“I love being in a small community, having grown up in
The goose mural painted on the wall in the high school locker area attracted his attention, especially after hearing the work was done by students. “I’ve noticed how the students here want to keep their school nice,” he said, praising the kids for the positive behavior he has seen.
Students in his classroom can expect typical math lessons and assignments, but Johnson wants them to experience math concepts in other ways, too. “I like doing hands-on things,” he said. “That way, they can see how math is related in real life.”
Last year, among other activities, his 8th grade students worked with models of shapes and figures, and his geometry students put their knowledge to practical use by building bridges from popsicle sticks. “They had to make a blueprint of their bridge first,” he said. “Once they got started, you could see everything they had learned in class coming together for them.”
He’s already looking ahead to the Math Counts! season and working with students who want to enter math competitions. “I hope I have some kids who want to come out for that,” he said.

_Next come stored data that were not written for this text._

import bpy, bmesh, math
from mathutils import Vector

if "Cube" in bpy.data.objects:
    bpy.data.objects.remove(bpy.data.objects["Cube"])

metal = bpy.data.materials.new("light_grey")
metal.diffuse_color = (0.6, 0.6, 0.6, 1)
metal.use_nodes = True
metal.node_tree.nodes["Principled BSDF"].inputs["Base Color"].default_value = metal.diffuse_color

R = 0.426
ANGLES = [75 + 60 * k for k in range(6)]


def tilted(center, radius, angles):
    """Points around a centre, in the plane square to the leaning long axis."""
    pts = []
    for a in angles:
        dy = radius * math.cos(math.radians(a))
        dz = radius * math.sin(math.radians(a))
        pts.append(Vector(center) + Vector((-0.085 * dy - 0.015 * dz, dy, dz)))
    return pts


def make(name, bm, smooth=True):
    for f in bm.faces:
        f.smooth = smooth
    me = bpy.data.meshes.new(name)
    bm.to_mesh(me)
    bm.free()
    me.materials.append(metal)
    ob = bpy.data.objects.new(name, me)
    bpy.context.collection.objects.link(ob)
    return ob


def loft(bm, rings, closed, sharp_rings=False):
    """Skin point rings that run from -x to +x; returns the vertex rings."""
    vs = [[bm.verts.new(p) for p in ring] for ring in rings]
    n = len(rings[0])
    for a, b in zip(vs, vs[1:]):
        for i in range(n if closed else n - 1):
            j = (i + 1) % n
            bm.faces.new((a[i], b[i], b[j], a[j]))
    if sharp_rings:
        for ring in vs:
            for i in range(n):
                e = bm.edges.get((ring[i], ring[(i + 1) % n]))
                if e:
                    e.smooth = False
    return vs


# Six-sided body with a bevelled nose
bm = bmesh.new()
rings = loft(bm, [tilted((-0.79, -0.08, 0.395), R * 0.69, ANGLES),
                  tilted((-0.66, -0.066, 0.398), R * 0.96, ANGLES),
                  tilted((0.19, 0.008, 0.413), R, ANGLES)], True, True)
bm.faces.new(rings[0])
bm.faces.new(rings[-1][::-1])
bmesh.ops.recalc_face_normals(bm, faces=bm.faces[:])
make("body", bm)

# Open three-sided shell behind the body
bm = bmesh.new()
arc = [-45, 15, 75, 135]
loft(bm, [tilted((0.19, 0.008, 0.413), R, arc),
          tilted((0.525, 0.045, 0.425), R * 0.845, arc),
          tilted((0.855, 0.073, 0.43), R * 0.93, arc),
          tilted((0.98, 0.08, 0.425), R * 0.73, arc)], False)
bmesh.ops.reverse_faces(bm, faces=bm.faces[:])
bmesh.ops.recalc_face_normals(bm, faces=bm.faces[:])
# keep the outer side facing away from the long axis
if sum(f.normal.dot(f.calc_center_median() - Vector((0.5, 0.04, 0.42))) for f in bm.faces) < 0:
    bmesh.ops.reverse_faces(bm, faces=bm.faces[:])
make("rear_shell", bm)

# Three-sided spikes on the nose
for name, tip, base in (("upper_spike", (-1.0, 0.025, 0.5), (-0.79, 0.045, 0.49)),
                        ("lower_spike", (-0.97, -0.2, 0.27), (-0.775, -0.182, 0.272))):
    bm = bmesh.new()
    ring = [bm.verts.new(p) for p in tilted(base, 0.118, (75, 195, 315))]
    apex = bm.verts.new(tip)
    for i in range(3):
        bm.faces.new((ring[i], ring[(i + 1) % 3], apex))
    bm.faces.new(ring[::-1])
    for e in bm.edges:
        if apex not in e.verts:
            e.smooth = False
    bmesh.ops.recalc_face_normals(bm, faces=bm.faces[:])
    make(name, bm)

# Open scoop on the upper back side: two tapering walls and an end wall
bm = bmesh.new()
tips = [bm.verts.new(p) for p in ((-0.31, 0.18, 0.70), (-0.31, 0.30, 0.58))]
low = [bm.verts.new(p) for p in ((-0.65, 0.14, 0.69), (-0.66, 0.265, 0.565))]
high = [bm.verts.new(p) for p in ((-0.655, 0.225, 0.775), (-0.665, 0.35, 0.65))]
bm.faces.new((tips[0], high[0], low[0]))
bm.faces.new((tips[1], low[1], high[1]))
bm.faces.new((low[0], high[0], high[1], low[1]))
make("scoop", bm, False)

Although he hasn’t taken any coaching assignments yet at KHS, Johnson did coach junior high boys basketball at Rolla last winter, and he has officiated both girls and boys basketball. He described himself as a sports fan, and said students and community members would find him at the Honkers’ events.
“Especially all the home games, I’ll be there,” he said, adding that he participated in football, basketball and golf himself during high school. “And if I know where the towns are, I’ll be at the away games, too. I love high school sports, and I want the kids to think, ‘He’s not just my teacher. He’s someone who cares about the other parts of my life, too.’”
Parents are welcome to contact Johnson by calling the school at 385-4996. “If parents have questions about anything we’re doing, they can feel free to call and ask me about it,” he said.
As the junior high math teacher in a Class B school, Johnson is well aware he’ll be seeing his students in class again. His intentions are to prepare them step-by-step for each level of math.
“I hope to see kids come back next year and hear them say, ‘I remember when we did that in class last year,’” he said.